The main materials of the reinforced concrete work are concrete, reinforcement, and formwork, so the total cost can be approximately distributed among the three items. The economy should be considered when planning the formwork for a concrete structure. It involves many factors; including the cost of materials, the cost of labor in making, erecting, and removing the forms and the cost of equipment required to handle the forms.
The economy also includes the number of reuses of the form materials, the possible salvage value of the forms for use elsewhere, and the cost of finishing concrete surfaces after the forms are removed. A high initial cost for materials, such as steel forms, may be good economy because of the greater number of uses that can be obtained with steel so steel formwork has replaced wood formwork to some degree, although the use of wood is still substantial because of its availability and ease of fabrication.
Design of the proposed formwork for a given project usually will enable the job planner to determine, in advance of construction, what materials and methods will be the most economical.
Forms must be built efficiently, minimizing time and cost in the construction process and schedule for the benefit of both the contractor and the owner. Forms must be simple to erect & dismantle and modular dimensions should be used.
The economy in formwork design depends partly on the ingenuity and experience of the form designer, whether a contractor or an engineer. Judgment with respect to the development of a forming system could both expedite a project and reduce costs. Although forms may be job built, many proprietary forming systems are available.
In addition, a large proportion of the cost of conventional formwork is related to formwork labor costs. Significant cost saving could be achieved by reducing labor costs.
In the design of concrete structures, the common approach is to select the minimum size of structural members and the least amount of steel to sustain Formwork Requirements.

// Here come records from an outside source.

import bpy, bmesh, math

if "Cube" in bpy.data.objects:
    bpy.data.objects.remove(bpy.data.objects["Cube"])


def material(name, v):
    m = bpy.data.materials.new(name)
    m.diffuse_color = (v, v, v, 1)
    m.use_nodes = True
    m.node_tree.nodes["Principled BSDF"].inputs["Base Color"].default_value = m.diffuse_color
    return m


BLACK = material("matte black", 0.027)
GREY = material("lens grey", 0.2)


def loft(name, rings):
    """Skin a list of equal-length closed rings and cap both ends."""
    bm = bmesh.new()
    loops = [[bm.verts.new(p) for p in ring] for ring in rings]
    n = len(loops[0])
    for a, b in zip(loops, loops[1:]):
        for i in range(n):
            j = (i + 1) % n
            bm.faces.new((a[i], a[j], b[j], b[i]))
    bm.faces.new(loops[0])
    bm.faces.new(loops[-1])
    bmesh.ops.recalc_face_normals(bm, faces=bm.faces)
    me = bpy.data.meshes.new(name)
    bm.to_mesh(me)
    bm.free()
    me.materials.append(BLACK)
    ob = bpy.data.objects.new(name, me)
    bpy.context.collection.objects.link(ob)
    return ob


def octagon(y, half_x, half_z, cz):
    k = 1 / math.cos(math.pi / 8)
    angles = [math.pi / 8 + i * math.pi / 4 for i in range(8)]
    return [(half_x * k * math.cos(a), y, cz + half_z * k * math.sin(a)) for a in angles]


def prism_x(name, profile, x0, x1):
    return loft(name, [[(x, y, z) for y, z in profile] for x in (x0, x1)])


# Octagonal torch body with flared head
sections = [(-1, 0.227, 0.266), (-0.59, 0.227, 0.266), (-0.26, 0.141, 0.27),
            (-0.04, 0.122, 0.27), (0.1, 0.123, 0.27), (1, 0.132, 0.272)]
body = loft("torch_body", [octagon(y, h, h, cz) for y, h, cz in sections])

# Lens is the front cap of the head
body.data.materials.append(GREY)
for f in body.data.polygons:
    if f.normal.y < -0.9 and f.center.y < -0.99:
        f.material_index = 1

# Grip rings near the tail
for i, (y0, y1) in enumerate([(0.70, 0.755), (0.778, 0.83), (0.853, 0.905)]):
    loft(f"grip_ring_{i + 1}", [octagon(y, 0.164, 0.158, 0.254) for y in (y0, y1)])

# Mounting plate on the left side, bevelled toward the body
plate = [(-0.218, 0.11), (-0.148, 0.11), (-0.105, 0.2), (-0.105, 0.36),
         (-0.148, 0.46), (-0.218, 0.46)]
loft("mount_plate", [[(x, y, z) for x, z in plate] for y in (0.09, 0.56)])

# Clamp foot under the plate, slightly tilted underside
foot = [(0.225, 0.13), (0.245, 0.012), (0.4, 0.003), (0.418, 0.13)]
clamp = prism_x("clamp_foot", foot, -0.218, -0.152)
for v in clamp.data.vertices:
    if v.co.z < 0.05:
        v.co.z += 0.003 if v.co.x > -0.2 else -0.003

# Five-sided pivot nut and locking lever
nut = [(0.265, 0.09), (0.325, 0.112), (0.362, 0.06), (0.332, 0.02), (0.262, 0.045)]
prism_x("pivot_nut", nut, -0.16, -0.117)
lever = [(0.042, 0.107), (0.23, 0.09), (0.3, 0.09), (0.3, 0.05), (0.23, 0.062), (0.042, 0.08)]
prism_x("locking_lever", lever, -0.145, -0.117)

The perception is “the least amount of permanent materials in the structure will result in the least cost.” To achieve the most economical design, the designer should analysis each individual member to make certain that it is not heavier, wider, or deeper than its load requires. This is done under the pretense that the minimum size and least weight result in the best design.